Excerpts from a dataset
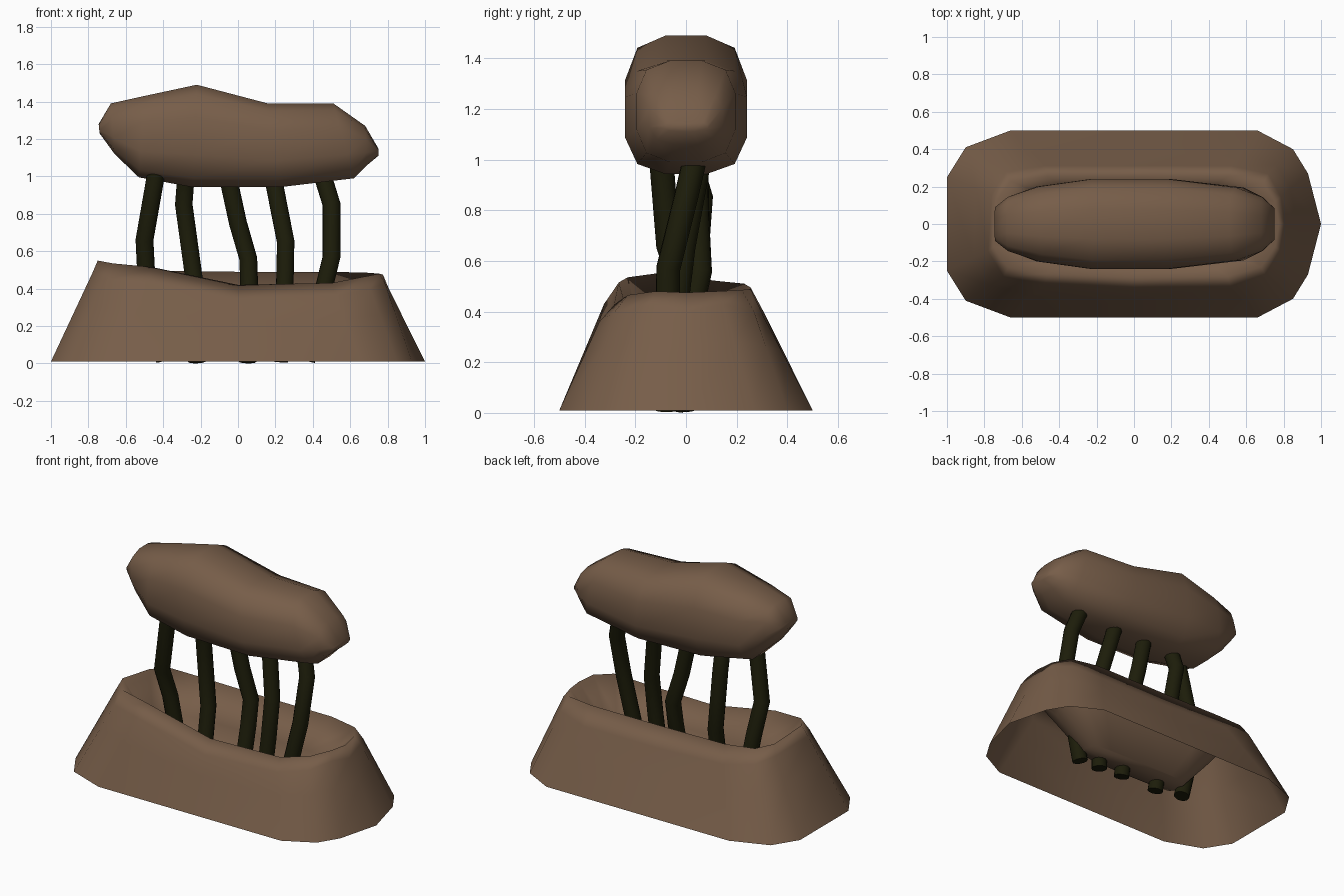
import bpy
import bmesh
from mathutils import Vector

cube = bpy.data.objects.get("Cube")
if cube:
    bpy.data.objects.remove(cube, do_unlink=True)


def material(name, color):
    m = bpy.data.materials.new(name)
    m.use_nodes = True
    m.diffuse_color = color
    m.node_tree.nodes["Principled BSDF"].inputs["Base Color"].default_value = color
    return m


def loft(name, rings, mat, cap_start=True):
    """Skin a list of closed rings with quads, smooth shaded."""
    bm = bmesh.new()
    loops = [[bm.verts.new(p) for p in ring] for ring in rings]
    n = len(loops[0])
    for a, b in zip(loops, loops[1:]):
        for i in range(n):
            j = (i + 1) % n
            bm.faces.new((a[i], a[j], b[j], b[i]))
    if cap_start:
        bm.faces.new(loops[0][::-1])
    bm.faces.new(loops[-1])
    for f in bm.faces:
        f.smooth = True
    if cap_start:
        bmesh.ops.recalc_face_normals(bm, faces=bm.faces)
    mesh = bpy.data.meshes.new(name)
    bm.to_mesh(mesh)
    bm.free()
    mesh.materials.append(mat)
    obj = bpy.data.objects.new(name, mesh)
    bpy.context.collection.objects.link(obj)


brown = material("earth brown", (0.183, 0.11, 0.066, 1))
dark = material("dark olive", (0.012, 0.012, 0.003, 1))

# Hollow mound: footprint, and rim points (x, y, shoulder z, rim z) around it
foot = [(-.66, -.5), (0, -.5), (.66, -.5), (.85, -.4), (.93, -.27), (1, 0),
        (.93, .27), (.85, .4), (.66, .5), (0, .5), (-.66, .5),
        (-.9, .41), (-1, .25), (-1, -.25), (-.9, -.41)]
rim = [(-.46, -.265, .43, .515), (0, -.285, .34, .42), (.5, -.28, .36, .43),
       (.68, -.23, .4, .465), (.755, -.12, .43, .48), (.775, 0, .4, .475),
       (.755, .12, .43, .48), (.69, .22, .4, .485), (.5, .255, .37, .49),
       (0, .255, .37, .49), (-.46, .255, .39, .495),
       (-.66, .23, .43, .51), (-.73, .13, .46, .52),
       (-.75, -.12, .48, .55), (-.67, -.23, .45, .535)]

bottom = [(x, y, .01) for x, y in foot]
shoulder = [(x * 1.04, y * 1.22, z) for x, y, z, _ in rim]
middle = [Vector(a).lerp(Vector(b), .65) for a, b in zip(bottom, shoulder)]
top_rim = [(x, y, z) for x, y, _, z in rim]
pit_wall = [(x * .74, y * .68, .27) for x, y, _, _ in rim]
pit_floor = [(x * .5, y * .32, .06) for x, y, _, _ in rim]
loft("hollow_mound", [bottom, middle, shoulder, top_rim, pit_wall, pit_floor],
     brown, cap_start=False)

# Floating loaf: stations (top x, top z, bottom x, bottom z, half width)
half = [(.33, 1), (.8, .82), (1, .36), (1, -.36), (.8, -.82), (.33, -1)]
section = half + [(-y, z) for y, z in reversed(half)]
stations = [(-.745, 1.28, -.74, 1.23, .09), (-.68, 1.39, -.66, 1.12, .145),
            (-.5, 1.43, -.53, .995, .2), (-.22, 1.49, -.24, .942, .24),
            (.16, 1.39, .22, .942, .24), (.51, 1.39, .62, .99, .195),
            (.68, 1.27, .69, 1.06, .145), (.75, 1.15, .75, 1.11, .085)]
rings = []
for xt, zt, xb, zb, w in stations:
    top, low = Vector((xt, 0, zt)), Vector((xb, 0, zb))
    ring = []
    for y, z in section:
        p = low.lerp(top, (z + 1) / 2)
        ring.append((p.x, y * w, p.z))
    rings.append(ring)
loft("floating_loaf", rings, brown)

# Bent stems joining the mound and the loaf
stems = [
    [(-.435, -.1, 1.03), (-.5, -.07, .66), (-.49, .0, .46), (-.39, -.01, .014)],
    [(-.28, .02, .98), (-.29, .06, .85), (-.235, .03, .45), (-.22, -.06, .01)],
    [(-.05, .04, .98), (0, .045, .75), (.055, .055, .56), (.06, .02, .4), (.05, -.06, .01)],
    [(.19, .05, .98), (.255, -.01, .65), (.25, -.04, .4), (.22, -.07, .01)],
    [(.46, .03, .98), (.5, .0, .85), (.5, -.07, .57), (.365, -.08, .014)],
]
for n, path in enumerate(stems, 1):
    curve = bpy.data.curves.new(f"stem_{n}", "CURVE")
    curve.dimensions = "3D"
    curve.bevel_depth = .048
    curve.bevel_resolution = 4
    curve.use_fill_caps = True
    spline = curve.splines.new("POLY")
    spline.points.add(len(path) - 1)
    for point, co in zip(spline.points, path):
        point.co = (*co, 1)
    spline.use_smooth = True
    curve.materials.append(dark)
    obj = bpy.data.objects.new(f"stem_{n}", curve)
    bpy.context.collection.objects.link(obj)
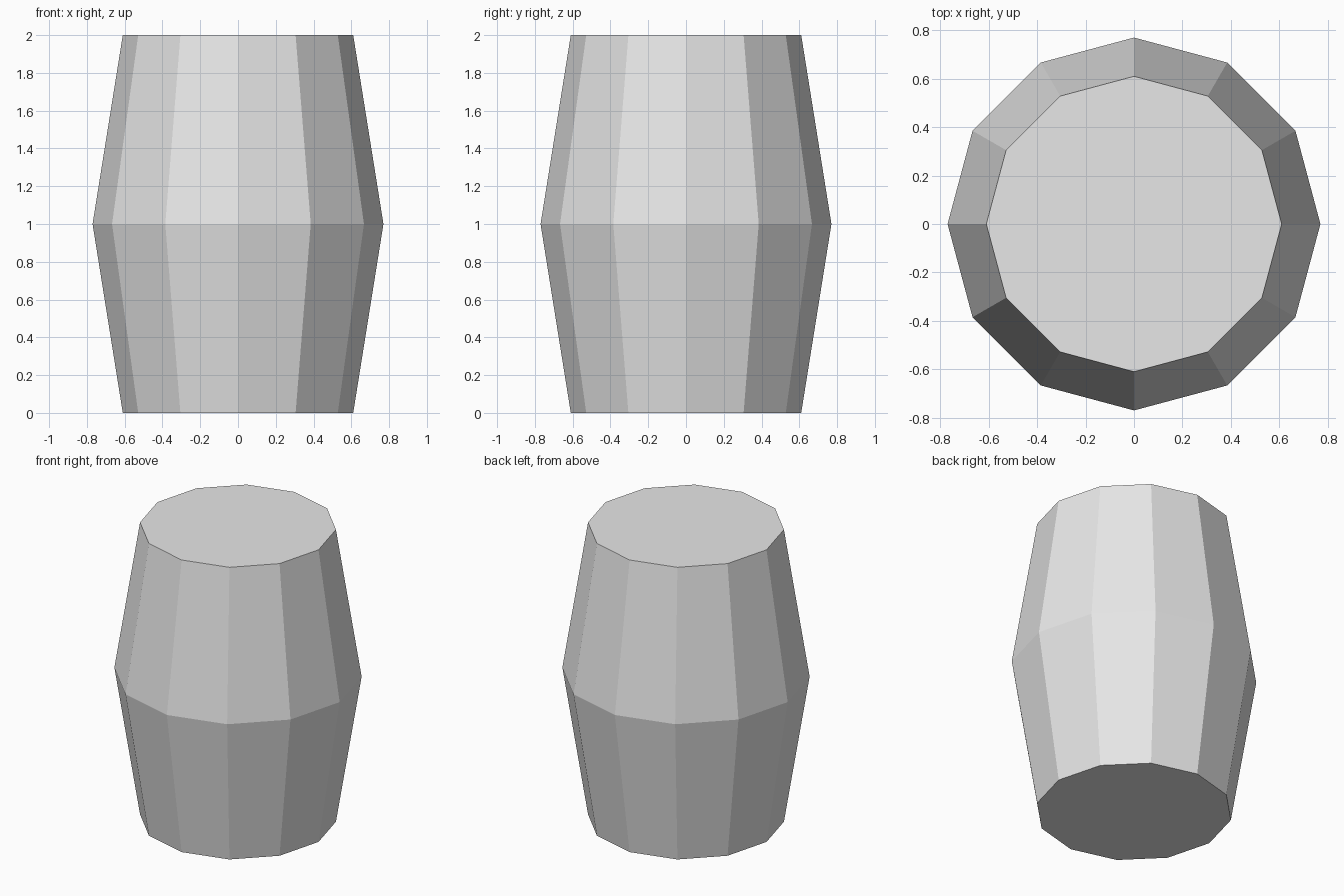
import bpy
import bmesh
from math import cos, sin, tau

cube = bpy.data.objects.get("Cube")
if cube:
    bpy.data.objects.remove(cube, do_unlink=True)

SIDES = 12
PROFILE = [(0.61, 0.0), (0.77, 1.0), (0.61, 2.0)]  # radius, height

# Single light grey material
grey = bpy.data.materials.new("light_grey")
grey.use_nodes = True
colour = (0.8, 0.8, 0.8, 1.0)
grey.diffuse_color = colour
grey.node_tree.nodes["Principled BSDF"].inputs["Base Color"].default_value = colour

# Barrel: rings lofted along the profile, closed with flat lids
bm = bmesh.new()
rings = [[bm.verts.new((r * cos(tau * i / SIDES), r * sin(tau * i / SIDES), z))
          for i in range(SIDES)] for r, z in PROFILE]
for low, high in zip(rings, rings[1:]):
    for i in range(SIDES):
        j = (i + 1) % SIDES
        bm.faces.new((low[i], low[j], high[j], high[i]))
bm.faces.new(reversed(rings[0]))
bm.faces.new(rings[-1])

mesh = bpy.data.meshes.new("barrel")
bm.to_mesh(mesh)
bm.free()
mesh.materials.append(grey)
barrel = bpy.data.objects.new("barrel", mesh)
bpy.context.scene.collection.objects.link(barrel)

▶ _TASK DESCRIPTION_: Copy out every line in the entries above that holds "grey".

▶ _EXERCISE RESULT_:
# Single light grey material
grey = bpy.data.materials.new("light_grey")
grey.use_nodes = True
grey.diffuse_color = colour
grey.node_tree.nodes["Principled BSDF"].inputs["Base Color"].default_value = colour
mesh.materials.append(grey)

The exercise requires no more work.